Dental care in the future may be unavailable. You may not be able to afford a dentist or there may not be one you can reach. A daily habit of fastidious dental care will go a long way towards ensuring that if you are forced to go without dental care, you can manage until you can get to a dentist.

My tooth care is far better than what it was. I’ve had to change my lax ways to prevent more pain and more cost. When I see my elderly parents struggling every day with dentures, partial plates and routine pain, it reminds me that I don’t want to suffer the same thing. So I make myself rinse, floss, rinse, and brush. I try very hard to do this after every single meal, and when I go to bed. I fail a lot, but I have gotten much better.

Routine daily dental care is one of those things that seems so minor but it can have a big impact on your life. Just like exercising every day, you don’t see the impact now, in the moment, of taking the time out of your busy schedule to do these actions. But they both pay huge rewards over your lifetime; the rewards of being healthier, saving money, and preventing pain.

So remember: Rinse, Floss, Rinse, and Brush. Repeat after every meal and before you go to bed. Do it for a lifetime and your teeth will last you a lifetime.
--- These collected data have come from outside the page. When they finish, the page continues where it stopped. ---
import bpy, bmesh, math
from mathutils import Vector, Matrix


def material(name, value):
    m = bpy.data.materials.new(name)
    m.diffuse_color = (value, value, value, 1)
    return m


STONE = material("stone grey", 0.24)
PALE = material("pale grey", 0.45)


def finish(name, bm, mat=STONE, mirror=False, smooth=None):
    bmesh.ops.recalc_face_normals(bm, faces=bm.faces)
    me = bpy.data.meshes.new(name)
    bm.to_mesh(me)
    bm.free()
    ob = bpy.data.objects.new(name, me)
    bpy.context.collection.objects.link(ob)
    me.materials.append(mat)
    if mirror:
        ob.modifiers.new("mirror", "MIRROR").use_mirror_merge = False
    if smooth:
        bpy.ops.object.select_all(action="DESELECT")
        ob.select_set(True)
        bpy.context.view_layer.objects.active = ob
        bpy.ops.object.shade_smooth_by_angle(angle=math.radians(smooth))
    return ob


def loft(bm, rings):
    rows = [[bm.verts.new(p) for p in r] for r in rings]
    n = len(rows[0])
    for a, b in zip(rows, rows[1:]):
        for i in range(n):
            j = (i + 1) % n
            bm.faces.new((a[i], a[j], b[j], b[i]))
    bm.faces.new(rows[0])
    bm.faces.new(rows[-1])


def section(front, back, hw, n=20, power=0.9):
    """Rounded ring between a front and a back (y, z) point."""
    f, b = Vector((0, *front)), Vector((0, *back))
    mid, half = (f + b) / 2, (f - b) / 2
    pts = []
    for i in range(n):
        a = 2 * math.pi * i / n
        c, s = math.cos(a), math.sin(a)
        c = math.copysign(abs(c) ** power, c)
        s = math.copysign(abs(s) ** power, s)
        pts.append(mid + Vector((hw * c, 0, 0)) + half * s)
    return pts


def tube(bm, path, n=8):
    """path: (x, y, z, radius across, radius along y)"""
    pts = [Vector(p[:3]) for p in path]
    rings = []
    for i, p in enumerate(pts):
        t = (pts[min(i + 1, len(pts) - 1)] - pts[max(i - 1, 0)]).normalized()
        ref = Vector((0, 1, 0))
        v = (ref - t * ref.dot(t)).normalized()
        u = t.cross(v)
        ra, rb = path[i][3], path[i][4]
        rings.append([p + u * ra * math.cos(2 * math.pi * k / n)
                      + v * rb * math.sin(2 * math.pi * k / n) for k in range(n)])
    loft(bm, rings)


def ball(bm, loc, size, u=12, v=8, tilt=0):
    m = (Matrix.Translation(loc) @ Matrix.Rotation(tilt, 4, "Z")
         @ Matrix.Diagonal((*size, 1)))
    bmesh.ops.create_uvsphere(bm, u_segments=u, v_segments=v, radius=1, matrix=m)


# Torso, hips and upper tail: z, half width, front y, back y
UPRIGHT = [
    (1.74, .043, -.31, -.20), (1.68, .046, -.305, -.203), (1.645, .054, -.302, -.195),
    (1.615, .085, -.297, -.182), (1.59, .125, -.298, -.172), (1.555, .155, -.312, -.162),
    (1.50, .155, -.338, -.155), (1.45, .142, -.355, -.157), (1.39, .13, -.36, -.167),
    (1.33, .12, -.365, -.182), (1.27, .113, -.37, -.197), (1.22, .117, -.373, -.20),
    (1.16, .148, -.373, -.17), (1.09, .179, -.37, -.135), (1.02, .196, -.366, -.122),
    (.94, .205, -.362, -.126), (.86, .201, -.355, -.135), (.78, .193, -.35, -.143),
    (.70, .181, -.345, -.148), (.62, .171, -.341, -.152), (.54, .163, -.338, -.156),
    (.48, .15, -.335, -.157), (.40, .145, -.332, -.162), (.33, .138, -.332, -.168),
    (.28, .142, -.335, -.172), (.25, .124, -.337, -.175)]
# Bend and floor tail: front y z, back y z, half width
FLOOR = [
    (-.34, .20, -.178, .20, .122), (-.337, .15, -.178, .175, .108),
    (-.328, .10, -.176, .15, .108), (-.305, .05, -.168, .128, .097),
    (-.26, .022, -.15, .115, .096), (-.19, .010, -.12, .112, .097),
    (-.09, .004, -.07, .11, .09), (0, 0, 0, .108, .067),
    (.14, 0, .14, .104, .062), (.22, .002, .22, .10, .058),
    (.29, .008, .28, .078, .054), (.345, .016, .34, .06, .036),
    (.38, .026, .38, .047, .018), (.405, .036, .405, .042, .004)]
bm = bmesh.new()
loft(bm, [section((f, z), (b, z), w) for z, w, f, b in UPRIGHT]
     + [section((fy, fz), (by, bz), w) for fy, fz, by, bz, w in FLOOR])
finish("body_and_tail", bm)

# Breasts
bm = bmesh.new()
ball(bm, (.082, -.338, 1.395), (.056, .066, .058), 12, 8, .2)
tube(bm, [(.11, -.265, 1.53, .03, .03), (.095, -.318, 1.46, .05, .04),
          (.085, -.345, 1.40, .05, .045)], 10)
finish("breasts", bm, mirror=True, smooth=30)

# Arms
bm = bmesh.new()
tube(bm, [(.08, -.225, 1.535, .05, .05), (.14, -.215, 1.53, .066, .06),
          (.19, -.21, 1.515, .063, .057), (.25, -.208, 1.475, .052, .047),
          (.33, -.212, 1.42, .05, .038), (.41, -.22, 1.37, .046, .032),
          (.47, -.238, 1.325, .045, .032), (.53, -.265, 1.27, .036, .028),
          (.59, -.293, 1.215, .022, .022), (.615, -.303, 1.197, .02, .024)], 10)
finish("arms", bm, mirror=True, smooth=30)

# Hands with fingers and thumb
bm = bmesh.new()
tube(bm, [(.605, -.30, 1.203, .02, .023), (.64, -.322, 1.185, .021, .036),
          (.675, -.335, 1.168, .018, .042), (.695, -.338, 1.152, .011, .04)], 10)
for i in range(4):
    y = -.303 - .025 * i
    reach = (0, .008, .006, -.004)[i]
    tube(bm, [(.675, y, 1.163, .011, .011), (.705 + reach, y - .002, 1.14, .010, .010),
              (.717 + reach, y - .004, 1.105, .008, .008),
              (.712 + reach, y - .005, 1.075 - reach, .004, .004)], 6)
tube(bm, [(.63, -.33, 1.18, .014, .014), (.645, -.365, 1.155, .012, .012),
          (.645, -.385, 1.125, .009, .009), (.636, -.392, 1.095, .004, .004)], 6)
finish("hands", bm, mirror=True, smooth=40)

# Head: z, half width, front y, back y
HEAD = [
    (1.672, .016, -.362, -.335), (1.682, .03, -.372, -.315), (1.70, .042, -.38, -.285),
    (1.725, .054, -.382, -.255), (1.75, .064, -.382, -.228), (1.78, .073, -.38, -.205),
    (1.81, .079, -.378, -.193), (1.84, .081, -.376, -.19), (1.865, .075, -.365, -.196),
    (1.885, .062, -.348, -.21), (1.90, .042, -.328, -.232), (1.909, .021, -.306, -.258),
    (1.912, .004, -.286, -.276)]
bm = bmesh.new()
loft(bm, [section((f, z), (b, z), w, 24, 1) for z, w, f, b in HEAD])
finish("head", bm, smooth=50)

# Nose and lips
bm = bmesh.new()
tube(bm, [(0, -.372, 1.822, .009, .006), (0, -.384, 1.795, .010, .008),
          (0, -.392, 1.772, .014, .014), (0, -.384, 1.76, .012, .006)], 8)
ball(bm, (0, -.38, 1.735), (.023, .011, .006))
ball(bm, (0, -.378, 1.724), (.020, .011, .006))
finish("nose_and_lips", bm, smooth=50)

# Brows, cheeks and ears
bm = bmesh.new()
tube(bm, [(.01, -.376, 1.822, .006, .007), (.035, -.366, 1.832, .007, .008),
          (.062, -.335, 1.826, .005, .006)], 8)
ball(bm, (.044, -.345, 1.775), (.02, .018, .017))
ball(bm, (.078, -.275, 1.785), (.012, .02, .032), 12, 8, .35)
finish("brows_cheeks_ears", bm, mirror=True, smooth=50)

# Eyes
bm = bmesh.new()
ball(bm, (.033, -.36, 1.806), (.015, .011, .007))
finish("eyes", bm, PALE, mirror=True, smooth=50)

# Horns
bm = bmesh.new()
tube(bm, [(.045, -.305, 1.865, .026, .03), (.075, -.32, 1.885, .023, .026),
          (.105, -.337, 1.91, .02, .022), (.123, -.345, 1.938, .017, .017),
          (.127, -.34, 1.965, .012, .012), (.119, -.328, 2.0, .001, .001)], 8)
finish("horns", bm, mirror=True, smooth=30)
Next week: An update on our exercise post. (If you want to read them first: Exercise part 1, and The Joys of Exercise.)